Pope Benedict XVI will travel to Lebanon on Sept. 14-16, marking his first visit to the Middle East since the Arab Spring and his fourth overall to the region (after Turkey in 2006, the Holy Land in 2009 and Cyprus in 2010). It’s also the closest he’s likely to get to the current chaos in Syria.

The official purpose is to present the conclusions from the Vatican’s Synod on the Middle East in October 2010. Lebanon is an obvious launching pad, since Christians make up roughly 40 percent of the country’s total population of 4 million, the largest Christian footprint in percentage terms in the Middle East. It’s also, of course, one of the few places in the region where the pope’s safety can be reasonably assured.

While current events form the subtext to the trip, anyone hoping for high political drama probably should prepare for disappointment.

If things hold to form, Benedict XVI seems unlikely to outline a bold new vision for the Arab world, nor to strike a sharply defined stance on Syria, even if the present carnage is somehow still unfolding.

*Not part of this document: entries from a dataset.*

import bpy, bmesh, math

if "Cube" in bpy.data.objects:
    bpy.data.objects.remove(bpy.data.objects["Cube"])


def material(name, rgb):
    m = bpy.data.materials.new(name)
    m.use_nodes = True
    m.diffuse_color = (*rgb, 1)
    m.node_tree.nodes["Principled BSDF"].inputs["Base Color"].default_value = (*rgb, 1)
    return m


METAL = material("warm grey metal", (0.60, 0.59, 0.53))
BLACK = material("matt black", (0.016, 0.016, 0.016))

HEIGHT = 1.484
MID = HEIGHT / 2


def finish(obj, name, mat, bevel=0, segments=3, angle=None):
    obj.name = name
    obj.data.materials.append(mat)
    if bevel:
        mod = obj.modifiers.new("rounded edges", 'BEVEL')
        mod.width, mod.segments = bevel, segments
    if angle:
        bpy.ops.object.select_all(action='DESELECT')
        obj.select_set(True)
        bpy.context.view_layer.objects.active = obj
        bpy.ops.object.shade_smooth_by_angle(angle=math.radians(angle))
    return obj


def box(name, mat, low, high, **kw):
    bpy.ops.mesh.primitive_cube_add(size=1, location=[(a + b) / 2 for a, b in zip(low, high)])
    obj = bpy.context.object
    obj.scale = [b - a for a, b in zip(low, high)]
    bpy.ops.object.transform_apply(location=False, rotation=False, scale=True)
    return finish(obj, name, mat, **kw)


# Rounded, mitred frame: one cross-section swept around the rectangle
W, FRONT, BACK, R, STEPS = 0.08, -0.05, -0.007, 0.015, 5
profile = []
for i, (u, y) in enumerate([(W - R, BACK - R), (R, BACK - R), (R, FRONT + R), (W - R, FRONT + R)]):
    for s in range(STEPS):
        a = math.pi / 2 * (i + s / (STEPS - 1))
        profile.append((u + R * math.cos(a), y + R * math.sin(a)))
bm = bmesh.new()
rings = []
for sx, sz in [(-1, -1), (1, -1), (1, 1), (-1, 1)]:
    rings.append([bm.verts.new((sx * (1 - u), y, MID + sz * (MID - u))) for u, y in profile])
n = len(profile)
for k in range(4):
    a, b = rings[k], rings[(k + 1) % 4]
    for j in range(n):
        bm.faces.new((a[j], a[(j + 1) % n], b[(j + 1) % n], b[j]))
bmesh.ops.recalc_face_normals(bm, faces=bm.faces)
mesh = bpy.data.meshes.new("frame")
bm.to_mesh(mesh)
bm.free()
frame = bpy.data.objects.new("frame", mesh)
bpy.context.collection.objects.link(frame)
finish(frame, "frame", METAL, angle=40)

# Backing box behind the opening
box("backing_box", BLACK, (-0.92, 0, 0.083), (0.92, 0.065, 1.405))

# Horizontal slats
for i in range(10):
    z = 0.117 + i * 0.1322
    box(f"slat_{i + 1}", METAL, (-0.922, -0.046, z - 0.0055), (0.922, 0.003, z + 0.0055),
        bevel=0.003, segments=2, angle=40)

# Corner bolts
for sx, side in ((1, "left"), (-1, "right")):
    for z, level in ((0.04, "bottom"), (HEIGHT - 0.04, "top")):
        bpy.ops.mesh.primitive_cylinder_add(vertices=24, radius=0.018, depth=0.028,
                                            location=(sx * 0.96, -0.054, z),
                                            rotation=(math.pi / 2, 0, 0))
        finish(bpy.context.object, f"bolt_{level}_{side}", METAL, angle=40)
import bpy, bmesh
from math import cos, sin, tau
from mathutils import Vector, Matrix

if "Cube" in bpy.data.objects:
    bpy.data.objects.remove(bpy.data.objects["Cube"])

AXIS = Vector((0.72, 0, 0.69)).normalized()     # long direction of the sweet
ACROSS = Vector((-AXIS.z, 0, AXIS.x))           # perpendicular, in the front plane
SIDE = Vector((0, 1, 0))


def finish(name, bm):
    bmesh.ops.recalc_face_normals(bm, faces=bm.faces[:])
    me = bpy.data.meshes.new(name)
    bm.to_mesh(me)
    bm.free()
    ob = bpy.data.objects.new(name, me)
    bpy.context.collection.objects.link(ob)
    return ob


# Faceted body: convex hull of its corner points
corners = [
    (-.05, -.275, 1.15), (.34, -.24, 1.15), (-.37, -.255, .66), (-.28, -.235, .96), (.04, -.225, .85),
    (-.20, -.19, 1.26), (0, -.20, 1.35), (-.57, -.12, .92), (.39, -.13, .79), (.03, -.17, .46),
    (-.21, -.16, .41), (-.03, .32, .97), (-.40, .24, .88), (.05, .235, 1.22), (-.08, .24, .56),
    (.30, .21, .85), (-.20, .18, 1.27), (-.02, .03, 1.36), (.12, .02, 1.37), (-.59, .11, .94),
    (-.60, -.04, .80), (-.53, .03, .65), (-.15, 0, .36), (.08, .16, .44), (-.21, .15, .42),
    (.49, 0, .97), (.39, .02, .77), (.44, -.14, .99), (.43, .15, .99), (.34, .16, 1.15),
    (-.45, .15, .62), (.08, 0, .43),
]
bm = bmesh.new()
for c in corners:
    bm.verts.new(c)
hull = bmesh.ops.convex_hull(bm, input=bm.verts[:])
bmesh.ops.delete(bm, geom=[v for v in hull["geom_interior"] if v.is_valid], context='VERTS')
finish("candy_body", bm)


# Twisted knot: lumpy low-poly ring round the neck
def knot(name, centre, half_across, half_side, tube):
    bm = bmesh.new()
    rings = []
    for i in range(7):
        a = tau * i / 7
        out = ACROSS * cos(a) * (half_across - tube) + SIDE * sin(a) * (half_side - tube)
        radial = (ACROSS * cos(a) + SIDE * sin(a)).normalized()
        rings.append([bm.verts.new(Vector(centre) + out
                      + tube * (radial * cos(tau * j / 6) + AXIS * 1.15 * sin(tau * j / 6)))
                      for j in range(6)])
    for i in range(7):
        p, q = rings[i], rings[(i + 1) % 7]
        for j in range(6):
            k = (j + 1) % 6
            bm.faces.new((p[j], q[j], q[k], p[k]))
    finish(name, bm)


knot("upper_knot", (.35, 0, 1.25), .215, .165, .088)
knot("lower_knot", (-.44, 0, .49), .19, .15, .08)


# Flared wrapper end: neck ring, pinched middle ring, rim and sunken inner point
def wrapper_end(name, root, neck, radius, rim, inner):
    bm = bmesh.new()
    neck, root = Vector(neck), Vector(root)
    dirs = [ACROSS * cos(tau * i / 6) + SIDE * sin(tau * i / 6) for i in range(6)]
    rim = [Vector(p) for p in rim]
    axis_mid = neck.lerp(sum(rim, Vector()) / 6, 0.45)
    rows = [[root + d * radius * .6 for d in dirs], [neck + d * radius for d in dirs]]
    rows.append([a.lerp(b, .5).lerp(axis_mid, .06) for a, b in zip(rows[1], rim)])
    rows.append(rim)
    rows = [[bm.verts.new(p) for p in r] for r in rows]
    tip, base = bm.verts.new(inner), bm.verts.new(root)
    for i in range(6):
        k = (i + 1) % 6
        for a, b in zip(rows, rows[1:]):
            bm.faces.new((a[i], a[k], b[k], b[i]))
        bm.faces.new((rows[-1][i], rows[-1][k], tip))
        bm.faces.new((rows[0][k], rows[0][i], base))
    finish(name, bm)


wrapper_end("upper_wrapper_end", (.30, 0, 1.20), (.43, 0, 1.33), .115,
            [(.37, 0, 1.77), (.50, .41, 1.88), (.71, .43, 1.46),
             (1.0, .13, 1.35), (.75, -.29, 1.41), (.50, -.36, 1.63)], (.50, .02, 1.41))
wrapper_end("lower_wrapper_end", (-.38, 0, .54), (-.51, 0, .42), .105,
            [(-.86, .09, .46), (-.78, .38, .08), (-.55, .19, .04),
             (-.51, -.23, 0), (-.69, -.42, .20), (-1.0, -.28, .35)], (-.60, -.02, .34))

Instead, the trip shapes up as an experiment in whether Benedict’s basically "apolitical" vision of the Christian future in the Middle East has legs. [Link]